Dendritic spines have been proposed to transform synaptic signals through chemical and electrical compartmentalization. However, the quantitative contribution of spine morphology to synapse compartmentalization and its dynamic regulation are still poorly understood.

We used time-lapse superresolution STED imaging in combination with FRAP measurements, 2-photon glutamate uncaging, electrophysiology and simulations to investigate the dynamic link between nanoscale anatomy and compartmentalization in live spines of CA1 neurons in mouse brain slices. 

We report a diversity of spine morphologies that argues against common categorization schemes, and establish a close link between compartmentalization and spine morphology, where spine neck width is the most critical morphological parameter.
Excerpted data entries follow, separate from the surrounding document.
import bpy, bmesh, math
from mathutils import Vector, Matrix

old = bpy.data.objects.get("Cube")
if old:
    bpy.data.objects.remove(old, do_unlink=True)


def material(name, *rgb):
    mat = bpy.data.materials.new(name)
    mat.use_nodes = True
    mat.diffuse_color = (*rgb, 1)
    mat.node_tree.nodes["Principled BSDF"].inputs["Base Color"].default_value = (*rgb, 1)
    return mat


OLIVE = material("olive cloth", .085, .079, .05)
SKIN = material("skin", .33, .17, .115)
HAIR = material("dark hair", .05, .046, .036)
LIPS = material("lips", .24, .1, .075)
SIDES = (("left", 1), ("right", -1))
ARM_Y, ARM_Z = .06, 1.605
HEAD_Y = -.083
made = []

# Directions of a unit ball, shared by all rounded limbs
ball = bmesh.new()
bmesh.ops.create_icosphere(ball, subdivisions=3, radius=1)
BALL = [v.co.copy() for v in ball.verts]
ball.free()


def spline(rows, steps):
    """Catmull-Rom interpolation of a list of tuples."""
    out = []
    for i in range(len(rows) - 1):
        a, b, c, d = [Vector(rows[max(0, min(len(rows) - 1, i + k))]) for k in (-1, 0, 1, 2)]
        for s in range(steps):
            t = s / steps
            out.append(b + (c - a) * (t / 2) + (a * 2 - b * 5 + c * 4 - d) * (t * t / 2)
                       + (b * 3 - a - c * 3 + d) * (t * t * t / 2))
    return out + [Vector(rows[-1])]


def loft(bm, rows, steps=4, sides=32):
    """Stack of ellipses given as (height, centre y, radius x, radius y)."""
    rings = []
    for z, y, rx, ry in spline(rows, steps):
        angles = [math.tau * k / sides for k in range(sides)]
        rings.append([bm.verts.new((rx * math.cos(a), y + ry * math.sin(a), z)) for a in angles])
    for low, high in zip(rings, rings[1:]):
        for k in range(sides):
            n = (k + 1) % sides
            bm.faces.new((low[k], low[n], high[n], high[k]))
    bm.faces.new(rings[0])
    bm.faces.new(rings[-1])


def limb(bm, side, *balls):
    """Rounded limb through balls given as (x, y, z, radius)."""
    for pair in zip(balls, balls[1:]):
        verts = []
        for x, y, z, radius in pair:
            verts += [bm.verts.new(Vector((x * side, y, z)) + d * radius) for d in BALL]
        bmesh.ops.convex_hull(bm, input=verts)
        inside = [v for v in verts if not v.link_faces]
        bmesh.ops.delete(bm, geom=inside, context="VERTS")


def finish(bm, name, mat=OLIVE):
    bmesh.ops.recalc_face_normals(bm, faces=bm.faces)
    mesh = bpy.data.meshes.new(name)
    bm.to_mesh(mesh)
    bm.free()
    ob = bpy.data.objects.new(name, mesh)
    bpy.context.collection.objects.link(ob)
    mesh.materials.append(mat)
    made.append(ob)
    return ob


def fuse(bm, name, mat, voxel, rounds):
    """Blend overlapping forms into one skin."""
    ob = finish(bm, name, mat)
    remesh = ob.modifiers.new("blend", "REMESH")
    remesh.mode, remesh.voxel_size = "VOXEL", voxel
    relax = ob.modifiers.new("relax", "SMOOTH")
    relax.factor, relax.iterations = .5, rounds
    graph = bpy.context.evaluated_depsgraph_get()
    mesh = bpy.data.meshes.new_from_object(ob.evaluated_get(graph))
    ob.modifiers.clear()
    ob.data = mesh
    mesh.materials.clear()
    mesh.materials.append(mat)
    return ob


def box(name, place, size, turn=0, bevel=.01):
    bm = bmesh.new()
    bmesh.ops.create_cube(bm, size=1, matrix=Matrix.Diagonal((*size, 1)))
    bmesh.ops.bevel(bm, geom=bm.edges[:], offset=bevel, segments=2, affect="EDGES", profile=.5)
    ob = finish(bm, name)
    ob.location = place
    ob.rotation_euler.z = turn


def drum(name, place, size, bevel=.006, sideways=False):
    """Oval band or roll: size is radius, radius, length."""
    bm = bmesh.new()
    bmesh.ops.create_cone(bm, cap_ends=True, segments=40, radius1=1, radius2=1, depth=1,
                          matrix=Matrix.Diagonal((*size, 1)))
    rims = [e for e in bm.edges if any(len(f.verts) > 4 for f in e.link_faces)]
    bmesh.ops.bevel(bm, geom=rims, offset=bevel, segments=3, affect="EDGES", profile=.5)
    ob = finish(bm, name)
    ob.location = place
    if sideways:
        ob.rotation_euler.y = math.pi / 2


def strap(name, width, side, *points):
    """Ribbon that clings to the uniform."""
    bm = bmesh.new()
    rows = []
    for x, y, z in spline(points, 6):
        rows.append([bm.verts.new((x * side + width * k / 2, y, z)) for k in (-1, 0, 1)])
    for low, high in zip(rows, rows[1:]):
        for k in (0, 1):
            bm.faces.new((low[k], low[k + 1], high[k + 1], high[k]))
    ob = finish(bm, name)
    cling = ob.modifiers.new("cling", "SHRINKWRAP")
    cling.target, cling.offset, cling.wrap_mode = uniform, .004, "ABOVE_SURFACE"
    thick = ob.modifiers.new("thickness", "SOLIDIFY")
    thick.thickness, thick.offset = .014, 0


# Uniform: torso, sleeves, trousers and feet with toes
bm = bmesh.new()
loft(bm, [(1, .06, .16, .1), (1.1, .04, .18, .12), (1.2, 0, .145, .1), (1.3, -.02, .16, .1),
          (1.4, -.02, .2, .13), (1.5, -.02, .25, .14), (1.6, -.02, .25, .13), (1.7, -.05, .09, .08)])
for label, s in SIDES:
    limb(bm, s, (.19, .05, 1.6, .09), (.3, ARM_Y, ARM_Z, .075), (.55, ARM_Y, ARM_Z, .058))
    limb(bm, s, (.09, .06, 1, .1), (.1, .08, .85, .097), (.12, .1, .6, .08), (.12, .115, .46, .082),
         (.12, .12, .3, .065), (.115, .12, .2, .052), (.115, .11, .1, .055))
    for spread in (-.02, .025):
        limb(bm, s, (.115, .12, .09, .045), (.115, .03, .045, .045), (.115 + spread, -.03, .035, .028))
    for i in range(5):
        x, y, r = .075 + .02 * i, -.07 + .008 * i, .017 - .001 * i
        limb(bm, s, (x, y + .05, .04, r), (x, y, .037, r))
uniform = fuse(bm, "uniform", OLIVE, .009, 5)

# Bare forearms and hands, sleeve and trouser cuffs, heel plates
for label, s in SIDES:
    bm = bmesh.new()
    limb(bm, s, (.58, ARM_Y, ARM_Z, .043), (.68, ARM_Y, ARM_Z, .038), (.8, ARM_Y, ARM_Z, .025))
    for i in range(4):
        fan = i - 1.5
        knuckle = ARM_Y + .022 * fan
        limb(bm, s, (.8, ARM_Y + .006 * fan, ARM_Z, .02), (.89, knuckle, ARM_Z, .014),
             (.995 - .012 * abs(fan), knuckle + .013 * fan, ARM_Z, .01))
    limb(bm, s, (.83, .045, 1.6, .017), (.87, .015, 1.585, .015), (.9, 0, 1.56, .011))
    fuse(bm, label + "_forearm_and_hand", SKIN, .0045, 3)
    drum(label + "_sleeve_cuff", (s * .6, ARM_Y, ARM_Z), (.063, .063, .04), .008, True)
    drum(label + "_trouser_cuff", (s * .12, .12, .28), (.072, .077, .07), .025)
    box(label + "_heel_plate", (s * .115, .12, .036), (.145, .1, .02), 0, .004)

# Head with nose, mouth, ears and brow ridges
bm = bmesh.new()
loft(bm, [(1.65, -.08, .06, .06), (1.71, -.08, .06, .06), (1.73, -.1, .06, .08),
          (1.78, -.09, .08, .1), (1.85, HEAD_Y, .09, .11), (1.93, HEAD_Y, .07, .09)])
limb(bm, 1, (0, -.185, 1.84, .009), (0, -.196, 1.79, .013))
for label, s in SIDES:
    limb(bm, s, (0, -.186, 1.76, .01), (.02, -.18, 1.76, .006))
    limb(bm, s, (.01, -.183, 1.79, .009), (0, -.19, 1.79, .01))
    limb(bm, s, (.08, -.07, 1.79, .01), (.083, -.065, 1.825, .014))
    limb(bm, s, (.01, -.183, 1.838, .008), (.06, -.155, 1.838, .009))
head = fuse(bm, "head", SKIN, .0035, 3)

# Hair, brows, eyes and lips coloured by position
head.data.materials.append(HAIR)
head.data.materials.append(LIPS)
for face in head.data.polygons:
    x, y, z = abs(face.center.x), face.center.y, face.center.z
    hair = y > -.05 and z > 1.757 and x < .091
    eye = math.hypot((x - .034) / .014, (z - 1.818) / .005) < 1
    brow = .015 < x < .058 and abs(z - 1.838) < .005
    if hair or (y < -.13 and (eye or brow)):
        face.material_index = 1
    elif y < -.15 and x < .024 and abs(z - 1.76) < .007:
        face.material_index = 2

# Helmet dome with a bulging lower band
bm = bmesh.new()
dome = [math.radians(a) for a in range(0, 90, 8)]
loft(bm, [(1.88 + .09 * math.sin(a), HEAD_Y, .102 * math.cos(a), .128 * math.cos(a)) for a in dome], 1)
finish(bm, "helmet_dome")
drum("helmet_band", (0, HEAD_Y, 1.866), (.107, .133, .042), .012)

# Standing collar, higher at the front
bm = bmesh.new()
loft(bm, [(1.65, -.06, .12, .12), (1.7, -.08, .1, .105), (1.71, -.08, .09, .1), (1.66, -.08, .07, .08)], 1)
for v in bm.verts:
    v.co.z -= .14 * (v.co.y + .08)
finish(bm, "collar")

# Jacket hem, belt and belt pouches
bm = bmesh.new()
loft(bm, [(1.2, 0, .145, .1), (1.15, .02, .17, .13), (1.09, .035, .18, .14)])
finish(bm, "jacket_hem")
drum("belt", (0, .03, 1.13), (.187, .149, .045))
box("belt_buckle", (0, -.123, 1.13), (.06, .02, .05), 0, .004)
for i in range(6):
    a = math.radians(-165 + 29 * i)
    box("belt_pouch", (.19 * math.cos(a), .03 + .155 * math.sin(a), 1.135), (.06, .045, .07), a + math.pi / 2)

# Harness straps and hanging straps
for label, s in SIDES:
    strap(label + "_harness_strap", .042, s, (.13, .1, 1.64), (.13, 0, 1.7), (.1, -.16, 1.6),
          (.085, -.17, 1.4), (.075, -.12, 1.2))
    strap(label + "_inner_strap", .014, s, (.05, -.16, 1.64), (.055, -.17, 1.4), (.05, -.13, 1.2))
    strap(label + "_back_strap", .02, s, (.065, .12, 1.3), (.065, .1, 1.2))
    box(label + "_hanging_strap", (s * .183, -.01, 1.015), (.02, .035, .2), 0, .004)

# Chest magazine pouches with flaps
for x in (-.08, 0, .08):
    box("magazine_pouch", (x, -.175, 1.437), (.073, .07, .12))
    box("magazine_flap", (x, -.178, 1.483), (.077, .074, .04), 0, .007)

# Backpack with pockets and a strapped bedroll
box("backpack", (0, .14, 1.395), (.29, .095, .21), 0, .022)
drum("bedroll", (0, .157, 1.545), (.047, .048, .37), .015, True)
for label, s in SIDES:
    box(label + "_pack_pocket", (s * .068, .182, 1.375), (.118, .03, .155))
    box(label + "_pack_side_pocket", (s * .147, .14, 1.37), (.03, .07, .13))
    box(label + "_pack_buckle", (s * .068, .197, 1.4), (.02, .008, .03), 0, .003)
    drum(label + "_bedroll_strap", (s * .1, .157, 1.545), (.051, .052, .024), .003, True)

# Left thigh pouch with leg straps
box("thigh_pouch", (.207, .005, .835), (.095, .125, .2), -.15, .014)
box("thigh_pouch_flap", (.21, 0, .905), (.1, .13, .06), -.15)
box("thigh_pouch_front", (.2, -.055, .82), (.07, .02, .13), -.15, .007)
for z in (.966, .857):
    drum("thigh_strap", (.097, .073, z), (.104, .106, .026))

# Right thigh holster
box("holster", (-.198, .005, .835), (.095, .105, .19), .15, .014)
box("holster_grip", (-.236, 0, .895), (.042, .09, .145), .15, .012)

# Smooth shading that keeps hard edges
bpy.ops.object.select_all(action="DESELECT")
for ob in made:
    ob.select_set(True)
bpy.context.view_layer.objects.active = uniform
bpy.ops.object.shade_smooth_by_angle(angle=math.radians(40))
We demonstrate that spine necks are plastic structures that become wider and shorter after LTP. These morphological changes are predicted to lead to a substantial drop in spine head EPSP, while leaving overall biochemical compartmentalization preserved.


Valentin Nägerl (valentin.nagerl @
Dernière mise à jour le 24.03.2014

First author

Jan Tonnesen
Post-doctoral researcher
Research Team: Synaptic Plasticity and Superresolution Microscopy - U. Valentin Nägerl 
Institut interdisciplinaire de Neurosciences
Université Bordeaux